The Commission found that, despite assurances, the Charity had failed to implement restrictions placed on the individual [Pearce] whilst on its premises. The Commission was ‘extremely critical’ in this regard. One of the terms of the individual’s continued role in the Charity was that he was to have no access to children and young people on the Charity’s premises: the trustees had failed to ensure this was the case. However, they concluded that the trustees had taken positive steps to protect the reputation of the Charity; and had confirmed publicly that an independent review would be carried out to ensure that the situation could not reoccur.So again, this was not a general review of child protection, but rather the narrow issue of how it was that the charity failed to keep Pearce away from children despite specific assurances on that point. The "positive steps" taken were to ensure that Pearce lived away from the Abbey during the period between his arrest and his trial. No attempt was made by the Charity Commission to conduct a more general review of safeguarding, again this was left to others.

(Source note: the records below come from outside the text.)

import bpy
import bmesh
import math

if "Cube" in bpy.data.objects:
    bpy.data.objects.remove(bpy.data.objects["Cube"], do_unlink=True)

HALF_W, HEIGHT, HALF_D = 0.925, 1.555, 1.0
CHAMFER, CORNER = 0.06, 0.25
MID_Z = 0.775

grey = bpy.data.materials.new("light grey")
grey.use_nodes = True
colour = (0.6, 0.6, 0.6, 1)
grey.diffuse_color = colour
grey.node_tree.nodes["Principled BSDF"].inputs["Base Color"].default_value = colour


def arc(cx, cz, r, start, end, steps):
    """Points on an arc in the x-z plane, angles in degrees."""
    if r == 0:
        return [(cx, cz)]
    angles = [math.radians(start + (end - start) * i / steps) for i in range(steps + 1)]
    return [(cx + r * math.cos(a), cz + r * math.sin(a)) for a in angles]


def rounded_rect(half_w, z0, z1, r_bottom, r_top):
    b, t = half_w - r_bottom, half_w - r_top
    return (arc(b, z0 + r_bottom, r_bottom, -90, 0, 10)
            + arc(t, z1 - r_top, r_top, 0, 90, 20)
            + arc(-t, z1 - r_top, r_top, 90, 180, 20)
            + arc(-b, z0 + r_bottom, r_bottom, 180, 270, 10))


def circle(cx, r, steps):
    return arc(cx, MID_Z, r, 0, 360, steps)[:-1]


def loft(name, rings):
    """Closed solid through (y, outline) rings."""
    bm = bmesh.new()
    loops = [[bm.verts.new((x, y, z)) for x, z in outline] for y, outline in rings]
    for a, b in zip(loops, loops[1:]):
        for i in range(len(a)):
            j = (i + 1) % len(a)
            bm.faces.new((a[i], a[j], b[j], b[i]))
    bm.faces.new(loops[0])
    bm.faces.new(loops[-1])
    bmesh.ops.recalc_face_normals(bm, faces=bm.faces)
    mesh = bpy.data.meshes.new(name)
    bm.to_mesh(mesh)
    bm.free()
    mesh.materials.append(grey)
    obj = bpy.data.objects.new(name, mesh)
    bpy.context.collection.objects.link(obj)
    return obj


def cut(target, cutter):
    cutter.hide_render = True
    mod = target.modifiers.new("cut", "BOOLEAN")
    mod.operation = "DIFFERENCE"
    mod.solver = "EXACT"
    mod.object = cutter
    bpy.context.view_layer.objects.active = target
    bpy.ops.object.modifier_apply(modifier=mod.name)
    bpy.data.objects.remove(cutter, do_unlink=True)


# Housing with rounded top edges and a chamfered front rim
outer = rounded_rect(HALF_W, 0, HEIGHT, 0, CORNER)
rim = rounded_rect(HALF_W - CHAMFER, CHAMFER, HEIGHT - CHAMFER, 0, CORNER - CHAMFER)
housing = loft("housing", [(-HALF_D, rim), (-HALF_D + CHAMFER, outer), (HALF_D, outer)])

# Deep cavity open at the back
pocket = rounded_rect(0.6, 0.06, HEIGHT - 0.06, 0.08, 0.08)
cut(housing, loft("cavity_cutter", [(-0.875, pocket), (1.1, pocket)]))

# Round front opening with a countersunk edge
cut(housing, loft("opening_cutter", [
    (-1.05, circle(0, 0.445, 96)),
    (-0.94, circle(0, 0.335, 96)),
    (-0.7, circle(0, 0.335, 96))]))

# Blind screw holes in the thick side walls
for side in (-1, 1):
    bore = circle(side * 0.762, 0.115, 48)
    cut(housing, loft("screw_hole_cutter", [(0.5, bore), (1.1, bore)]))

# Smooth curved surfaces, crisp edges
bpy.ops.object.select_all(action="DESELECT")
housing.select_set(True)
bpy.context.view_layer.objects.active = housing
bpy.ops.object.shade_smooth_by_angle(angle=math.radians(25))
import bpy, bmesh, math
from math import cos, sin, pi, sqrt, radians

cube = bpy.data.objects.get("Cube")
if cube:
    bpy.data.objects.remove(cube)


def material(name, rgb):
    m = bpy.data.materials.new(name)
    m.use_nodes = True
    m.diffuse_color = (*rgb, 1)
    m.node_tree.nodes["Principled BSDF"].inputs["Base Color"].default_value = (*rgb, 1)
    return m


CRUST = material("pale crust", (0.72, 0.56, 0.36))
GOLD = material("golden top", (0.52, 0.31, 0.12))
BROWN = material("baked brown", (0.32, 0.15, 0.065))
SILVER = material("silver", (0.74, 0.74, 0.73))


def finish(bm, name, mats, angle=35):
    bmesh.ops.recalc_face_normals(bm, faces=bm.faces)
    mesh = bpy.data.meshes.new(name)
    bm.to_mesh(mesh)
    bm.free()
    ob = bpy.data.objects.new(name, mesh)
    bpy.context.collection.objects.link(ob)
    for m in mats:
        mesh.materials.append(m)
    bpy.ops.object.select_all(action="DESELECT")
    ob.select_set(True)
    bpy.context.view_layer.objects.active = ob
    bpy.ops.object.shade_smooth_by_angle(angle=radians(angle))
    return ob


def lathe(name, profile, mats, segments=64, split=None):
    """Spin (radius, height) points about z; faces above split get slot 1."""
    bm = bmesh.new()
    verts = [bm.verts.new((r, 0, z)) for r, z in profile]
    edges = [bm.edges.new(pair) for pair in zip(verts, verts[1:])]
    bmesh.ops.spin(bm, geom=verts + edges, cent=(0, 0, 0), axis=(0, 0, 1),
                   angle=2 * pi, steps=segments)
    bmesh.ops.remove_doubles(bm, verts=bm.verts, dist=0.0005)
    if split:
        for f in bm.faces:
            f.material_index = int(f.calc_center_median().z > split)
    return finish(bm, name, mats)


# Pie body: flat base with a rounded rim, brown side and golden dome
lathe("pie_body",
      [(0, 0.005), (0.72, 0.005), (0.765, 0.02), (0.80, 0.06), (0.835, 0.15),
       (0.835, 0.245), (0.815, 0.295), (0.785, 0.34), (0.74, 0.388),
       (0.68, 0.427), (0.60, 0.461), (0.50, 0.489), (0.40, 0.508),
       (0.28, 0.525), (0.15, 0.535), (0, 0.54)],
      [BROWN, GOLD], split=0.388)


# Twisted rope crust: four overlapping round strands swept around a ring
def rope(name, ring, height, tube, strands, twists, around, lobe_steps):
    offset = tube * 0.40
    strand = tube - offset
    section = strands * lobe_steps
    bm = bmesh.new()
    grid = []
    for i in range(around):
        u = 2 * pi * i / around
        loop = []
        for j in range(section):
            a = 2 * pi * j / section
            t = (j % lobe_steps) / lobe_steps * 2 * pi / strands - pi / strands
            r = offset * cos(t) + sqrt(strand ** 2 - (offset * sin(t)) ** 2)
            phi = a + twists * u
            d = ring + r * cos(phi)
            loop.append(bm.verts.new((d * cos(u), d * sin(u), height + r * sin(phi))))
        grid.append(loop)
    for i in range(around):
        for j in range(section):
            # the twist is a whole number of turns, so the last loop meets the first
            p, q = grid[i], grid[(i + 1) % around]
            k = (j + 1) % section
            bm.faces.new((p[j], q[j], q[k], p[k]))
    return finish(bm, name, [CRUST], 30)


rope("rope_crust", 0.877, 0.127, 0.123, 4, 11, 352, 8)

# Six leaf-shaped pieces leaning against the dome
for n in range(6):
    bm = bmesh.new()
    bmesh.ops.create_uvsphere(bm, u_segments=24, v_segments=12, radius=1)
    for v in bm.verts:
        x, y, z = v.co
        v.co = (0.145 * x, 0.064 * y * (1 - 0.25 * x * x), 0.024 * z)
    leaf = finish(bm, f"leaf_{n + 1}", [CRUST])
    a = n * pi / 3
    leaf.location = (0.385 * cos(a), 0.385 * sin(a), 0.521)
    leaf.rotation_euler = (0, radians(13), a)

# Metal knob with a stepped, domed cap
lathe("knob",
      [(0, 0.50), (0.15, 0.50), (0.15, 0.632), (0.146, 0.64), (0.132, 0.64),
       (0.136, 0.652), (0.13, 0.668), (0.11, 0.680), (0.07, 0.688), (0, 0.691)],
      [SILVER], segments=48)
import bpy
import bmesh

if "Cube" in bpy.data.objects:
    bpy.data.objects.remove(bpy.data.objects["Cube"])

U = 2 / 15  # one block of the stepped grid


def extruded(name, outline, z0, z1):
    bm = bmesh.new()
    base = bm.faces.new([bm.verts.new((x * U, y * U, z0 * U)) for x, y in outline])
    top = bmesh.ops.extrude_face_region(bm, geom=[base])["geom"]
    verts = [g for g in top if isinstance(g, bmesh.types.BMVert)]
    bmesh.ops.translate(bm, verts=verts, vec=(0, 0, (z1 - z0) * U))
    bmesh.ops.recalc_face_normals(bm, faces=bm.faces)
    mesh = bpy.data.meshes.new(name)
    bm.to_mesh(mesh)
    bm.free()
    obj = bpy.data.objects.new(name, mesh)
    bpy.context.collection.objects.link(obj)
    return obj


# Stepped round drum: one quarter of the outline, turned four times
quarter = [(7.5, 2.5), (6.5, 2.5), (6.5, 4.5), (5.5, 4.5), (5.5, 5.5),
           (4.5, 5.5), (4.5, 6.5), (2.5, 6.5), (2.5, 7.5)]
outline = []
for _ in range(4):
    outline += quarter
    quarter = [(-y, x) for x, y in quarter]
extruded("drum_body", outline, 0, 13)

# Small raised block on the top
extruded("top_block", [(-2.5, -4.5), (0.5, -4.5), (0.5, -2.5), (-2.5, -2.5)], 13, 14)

Carlile reports that the Charity Commission completed a further regulatory compliance case into the allegations against "Mr Y". Carlile states that in the opinion of the Charity Commission:
The trustees were held to have complied fully with their obligations under the Commission’s serious Incident Reporting guidance, and had also complied with the recommendations made by the ISI with regard to safeguarding policy. They were satisfied that the trustees fully understood the requirements to have or put in place all the necessary controls to mitigate the risks the Charity’s beneficiaries, assets and reputation.So, again, the Charity Commission are depending on the ISI. But there is a slightly odd wording here "They were satisfied that the trustees fully understood the requirements..." That doesn't actually say that the Charity Commission was satisfied that the necessary controls were in place, just that the trustees understood the need for them. So has the Charity Commission checked whether the necessary controls have actually been put in place? I will try to find out.